Off we went, my oldest and me, to stand in an hour-long line while I contemplated whether I could stomach the ride …
Isn’t it a gift when we know what our goals are, and where we want to go with our days, years, and lives? When we do find those things in everyday life–those things that make us tick, the essence of our hopes and dreams–it’s important not to settle for less, for the pacifier crowd in the wailing kiddie-land. But to stretch ourselves to pursue wholeheartedly following our dreams.
When we do, we enter the ring. We walk into the arena. With all of those who dare to live, to dream big, and to pursue that vision regardless of the daunts from the bully called failure.
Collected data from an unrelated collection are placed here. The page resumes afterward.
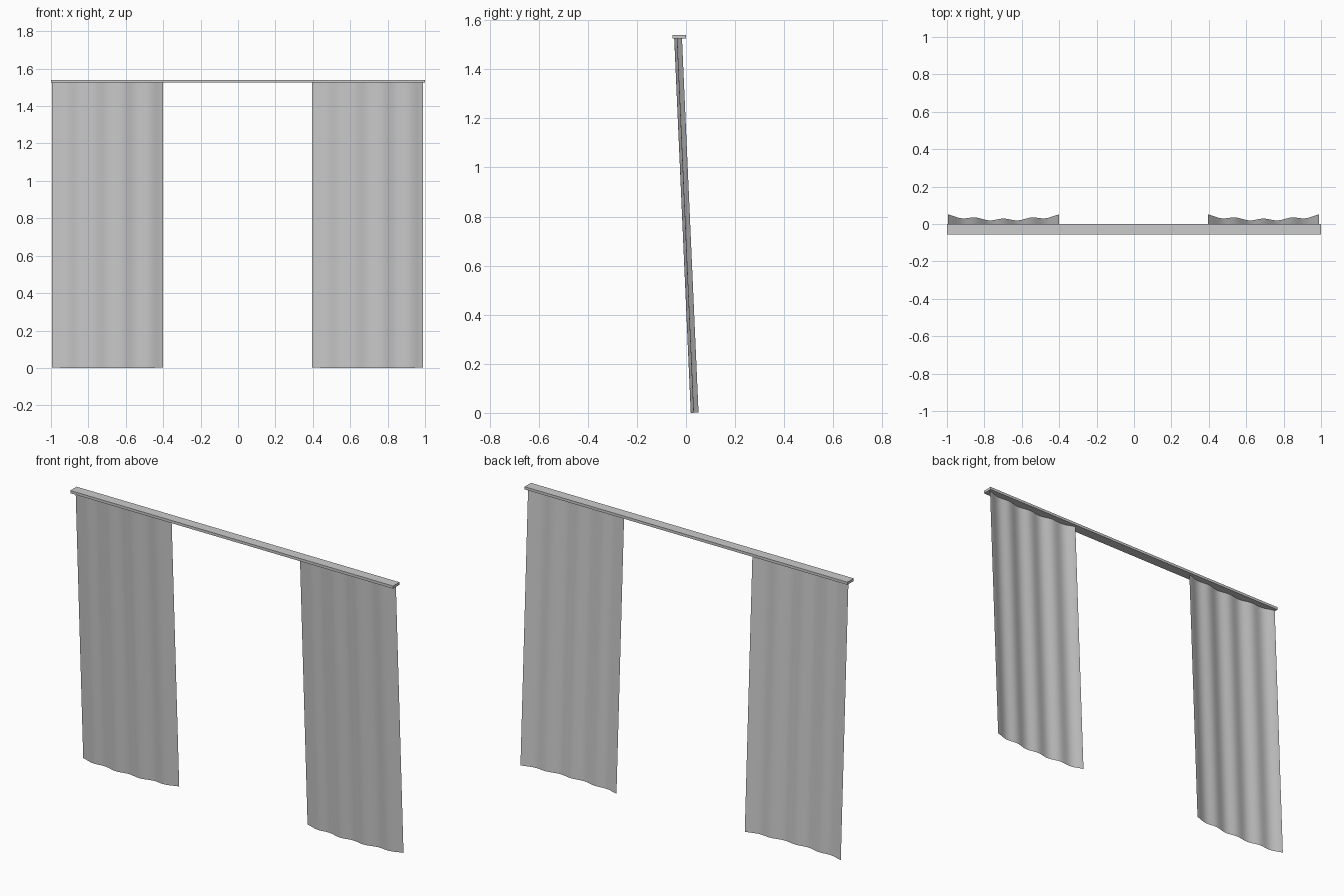
import bpy, bmesh, math

if "Cube" in bpy.data.objects:
    bpy.data.objects.remove(bpy.data.objects["Cube"])

TOP, ANGLE = 1.527, math.radians(2.53)


def box(name, lo, hi):
    bpy.ops.mesh.primitive_cube_add(size=1, location=[(a + b) / 2 for a, b in zip(lo, hi)])
    ob = bpy.context.object
    ob.name = name
    ob.scale = [b - a for a, b in zip(lo, hi)]
    return ob


def curtain(name, cx, width=0.595, n=64):
    # pleated, slightly bowed profile extruded along a leaning line
    bm = bmesh.new()
    low, high = [], []
    for i in range(n + 1):
        u = (i / n - 0.5) * width
        d = 0.25 * u * u + 0.0055 * math.cos(2 * math.pi * u / 0.15)
        y = 0.0235 + d
        low.append(bm.verts.new((cx + u, y, 0.044 * d + 0.0003)))
        high.append(bm.verts.new((cx + u, y - TOP * math.tan(ANGLE), TOP)))
    for i in range(n):
        bm.faces.new((low[i], low[i + 1], high[i + 1], high[i]))
    me = bpy.data.meshes.new(name)
    bm.to_mesh(me)
    bm.free()
    for p in me.polygons:
        p.use_smooth = True
    ob = bpy.data.objects.new(name, me)
    bpy.context.collection.objects.link(ob)
    return ob


# Rail across the top
box("curtain_rail", (-1, -0.056, 1.525), (1, 0, 1.54))

# Two matching hanging panels
curtain("left_curtain", -0.6975)
curtain("right_curtain", 0.6925)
Because after the giant roller coaster, we may know the thrill of having stepped up to the challenge and laughed all the way back down to solid ground.
This week, I’m in the US, in the Heartland, at a national fiction conference, learning and meeting new people who share my love for writing and fiction. What a great place to be! So very grateful to have the opportunity, and so thankful for my family and so many friends supporting me on the journey. Here’s to entering the arena … and to the adventure always found in a life well lived.
Starting the conversation: What giant roller-coaster-type dreams do you have? How can you move toward fulfilling those dreams?